Exercise instructions.
Using the listing below, select the lines with the word "push" and copy them.

Provided information.

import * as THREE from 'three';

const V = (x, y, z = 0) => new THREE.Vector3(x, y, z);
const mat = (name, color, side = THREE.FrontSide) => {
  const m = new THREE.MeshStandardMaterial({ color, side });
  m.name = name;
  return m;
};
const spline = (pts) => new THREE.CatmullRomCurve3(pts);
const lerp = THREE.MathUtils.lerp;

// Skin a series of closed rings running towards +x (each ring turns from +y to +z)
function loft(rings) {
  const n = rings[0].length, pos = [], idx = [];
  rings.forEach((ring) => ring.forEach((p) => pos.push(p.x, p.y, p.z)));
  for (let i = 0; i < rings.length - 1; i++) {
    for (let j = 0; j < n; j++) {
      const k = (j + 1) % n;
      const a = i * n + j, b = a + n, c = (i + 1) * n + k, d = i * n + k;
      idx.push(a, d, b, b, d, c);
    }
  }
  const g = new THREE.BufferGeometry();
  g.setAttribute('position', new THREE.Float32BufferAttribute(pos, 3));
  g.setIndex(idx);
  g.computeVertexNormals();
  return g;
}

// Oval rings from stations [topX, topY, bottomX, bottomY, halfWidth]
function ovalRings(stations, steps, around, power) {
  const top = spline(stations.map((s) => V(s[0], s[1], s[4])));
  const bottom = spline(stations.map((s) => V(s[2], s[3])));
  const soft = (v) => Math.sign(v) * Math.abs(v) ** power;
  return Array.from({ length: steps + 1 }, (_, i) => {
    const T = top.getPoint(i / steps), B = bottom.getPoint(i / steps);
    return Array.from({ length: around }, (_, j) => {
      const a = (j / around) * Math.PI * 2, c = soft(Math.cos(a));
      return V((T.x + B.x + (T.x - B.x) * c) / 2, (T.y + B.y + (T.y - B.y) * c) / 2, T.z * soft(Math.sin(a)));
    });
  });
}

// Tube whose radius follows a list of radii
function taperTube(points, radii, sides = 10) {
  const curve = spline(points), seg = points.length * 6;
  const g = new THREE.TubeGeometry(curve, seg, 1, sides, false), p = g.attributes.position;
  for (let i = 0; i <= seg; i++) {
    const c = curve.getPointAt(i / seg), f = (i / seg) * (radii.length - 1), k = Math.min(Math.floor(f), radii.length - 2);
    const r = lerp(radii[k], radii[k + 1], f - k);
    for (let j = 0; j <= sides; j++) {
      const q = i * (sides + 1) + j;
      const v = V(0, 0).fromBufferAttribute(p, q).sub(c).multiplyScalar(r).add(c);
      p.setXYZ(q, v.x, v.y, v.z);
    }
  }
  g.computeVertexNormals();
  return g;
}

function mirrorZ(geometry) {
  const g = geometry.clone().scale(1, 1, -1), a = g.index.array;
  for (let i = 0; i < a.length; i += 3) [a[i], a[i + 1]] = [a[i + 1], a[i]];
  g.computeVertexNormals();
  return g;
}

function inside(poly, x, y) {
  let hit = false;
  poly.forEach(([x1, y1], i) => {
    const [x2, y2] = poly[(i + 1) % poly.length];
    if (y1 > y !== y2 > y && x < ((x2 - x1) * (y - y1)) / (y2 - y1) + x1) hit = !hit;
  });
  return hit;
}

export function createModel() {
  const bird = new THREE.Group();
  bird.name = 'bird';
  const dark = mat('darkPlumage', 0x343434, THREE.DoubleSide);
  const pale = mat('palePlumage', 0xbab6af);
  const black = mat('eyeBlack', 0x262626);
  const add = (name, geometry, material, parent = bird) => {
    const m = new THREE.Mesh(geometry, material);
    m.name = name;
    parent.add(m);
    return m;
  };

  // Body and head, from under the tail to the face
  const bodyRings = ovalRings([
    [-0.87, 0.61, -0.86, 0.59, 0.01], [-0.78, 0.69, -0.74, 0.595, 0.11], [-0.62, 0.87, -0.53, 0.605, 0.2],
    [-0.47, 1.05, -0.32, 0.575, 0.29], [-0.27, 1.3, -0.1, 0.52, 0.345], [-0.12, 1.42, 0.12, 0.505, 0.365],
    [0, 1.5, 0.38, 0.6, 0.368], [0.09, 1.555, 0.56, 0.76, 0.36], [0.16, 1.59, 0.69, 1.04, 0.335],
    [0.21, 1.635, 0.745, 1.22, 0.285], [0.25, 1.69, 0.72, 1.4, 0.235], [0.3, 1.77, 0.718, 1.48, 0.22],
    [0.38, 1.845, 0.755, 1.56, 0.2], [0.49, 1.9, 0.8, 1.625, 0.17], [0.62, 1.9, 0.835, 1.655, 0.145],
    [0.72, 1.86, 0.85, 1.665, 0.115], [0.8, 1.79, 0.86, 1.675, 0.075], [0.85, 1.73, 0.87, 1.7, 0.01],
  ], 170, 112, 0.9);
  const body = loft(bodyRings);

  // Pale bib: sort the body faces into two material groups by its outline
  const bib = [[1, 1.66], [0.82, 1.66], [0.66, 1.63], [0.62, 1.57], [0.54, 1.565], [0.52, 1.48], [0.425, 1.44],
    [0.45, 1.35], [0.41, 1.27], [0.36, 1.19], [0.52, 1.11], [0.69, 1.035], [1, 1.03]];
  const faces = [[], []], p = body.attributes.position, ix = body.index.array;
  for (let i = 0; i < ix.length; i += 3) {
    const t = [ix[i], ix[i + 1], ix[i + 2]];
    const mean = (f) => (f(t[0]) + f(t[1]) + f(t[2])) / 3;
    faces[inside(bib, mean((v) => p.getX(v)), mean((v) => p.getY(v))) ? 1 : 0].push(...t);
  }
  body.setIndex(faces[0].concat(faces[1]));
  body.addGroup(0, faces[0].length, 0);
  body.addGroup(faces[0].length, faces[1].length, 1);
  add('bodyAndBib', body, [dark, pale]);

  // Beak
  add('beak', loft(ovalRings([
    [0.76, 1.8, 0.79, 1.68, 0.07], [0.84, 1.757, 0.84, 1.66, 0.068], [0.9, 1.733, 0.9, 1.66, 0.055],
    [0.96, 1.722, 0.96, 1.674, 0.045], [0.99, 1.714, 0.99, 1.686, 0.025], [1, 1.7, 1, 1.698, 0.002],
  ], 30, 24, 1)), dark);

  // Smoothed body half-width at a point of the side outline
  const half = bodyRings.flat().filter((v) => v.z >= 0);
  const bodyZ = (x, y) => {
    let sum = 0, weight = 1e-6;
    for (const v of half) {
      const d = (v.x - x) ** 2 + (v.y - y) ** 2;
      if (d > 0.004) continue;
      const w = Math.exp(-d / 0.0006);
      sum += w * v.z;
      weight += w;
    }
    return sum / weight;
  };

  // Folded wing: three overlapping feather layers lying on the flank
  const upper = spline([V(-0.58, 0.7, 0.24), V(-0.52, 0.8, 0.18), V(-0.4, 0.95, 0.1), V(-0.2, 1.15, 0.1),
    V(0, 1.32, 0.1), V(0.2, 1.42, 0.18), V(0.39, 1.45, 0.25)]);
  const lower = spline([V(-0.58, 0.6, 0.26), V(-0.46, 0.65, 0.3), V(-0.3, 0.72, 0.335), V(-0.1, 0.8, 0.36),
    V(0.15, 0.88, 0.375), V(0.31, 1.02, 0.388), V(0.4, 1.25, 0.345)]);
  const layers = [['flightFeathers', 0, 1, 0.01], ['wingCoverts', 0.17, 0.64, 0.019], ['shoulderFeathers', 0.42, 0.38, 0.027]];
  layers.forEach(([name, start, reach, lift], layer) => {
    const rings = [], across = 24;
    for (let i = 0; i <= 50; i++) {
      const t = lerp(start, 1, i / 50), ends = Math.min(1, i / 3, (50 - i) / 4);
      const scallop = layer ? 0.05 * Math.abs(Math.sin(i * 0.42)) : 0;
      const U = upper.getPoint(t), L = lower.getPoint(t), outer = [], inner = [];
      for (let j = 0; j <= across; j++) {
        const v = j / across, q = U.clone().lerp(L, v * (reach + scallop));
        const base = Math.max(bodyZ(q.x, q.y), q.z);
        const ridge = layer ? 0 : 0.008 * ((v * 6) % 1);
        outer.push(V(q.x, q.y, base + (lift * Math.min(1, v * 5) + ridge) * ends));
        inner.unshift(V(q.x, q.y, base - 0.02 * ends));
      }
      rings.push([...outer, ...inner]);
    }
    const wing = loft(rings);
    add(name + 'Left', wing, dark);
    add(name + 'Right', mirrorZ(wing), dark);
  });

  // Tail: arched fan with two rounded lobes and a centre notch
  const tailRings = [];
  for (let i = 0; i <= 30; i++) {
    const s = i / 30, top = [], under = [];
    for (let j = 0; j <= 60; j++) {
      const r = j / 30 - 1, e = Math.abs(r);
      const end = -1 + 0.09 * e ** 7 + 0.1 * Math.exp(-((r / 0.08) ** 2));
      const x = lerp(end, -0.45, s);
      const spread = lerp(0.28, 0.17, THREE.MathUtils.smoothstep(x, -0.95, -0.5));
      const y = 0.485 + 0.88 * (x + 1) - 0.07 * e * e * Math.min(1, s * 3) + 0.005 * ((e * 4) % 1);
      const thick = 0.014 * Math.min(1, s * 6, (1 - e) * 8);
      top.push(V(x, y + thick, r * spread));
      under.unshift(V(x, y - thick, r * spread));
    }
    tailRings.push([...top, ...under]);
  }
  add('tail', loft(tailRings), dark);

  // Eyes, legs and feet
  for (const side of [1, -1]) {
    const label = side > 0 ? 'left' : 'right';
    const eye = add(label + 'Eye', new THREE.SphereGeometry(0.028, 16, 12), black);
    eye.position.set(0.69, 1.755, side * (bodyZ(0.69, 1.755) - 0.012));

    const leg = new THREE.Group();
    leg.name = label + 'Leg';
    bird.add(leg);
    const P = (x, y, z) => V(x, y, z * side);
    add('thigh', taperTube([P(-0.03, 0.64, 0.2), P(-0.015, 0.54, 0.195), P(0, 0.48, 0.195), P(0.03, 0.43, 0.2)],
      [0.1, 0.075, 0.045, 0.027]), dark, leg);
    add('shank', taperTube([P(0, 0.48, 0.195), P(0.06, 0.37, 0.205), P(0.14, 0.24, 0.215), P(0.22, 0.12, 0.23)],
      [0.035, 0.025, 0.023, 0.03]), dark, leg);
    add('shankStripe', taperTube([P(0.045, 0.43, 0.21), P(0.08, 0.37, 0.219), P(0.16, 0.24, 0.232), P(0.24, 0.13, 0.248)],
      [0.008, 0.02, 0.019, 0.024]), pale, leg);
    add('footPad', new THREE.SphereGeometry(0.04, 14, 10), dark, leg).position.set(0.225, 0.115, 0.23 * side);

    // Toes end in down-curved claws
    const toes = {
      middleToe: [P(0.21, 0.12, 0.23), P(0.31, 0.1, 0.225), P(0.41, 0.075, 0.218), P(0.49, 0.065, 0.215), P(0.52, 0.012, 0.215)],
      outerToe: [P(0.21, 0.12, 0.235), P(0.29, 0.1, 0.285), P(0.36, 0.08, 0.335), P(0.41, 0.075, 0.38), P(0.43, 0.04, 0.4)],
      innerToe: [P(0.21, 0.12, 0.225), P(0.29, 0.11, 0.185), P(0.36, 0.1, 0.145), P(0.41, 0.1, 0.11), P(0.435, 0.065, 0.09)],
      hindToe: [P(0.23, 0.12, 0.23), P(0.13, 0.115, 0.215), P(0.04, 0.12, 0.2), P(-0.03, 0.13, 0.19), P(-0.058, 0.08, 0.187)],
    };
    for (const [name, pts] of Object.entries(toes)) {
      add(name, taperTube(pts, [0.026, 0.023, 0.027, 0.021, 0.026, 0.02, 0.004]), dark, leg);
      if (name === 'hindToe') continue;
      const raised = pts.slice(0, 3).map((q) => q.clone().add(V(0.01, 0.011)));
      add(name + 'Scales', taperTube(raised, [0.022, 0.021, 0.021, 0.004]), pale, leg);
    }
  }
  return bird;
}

Your solution.
  rings.forEach((ring) => ring.forEach((p) => pos.push(p.x, p.y, p.z)));
      idx.push(a, d, b, b, d, c);
    faces[inside(bib, mean((v) => p.getX(v)), mean((v) => p.getY(v))) ? 1 : 0].push(...t);
        outer.push(V(q.x, q.y, base + (lift * Math.min(1, v * 5) + ridge) * ends));
      rings.push([...outer, ...inner]);
      top.push(V(x, y + thick, r * spread));
    tailRings.push([...top, ...under]);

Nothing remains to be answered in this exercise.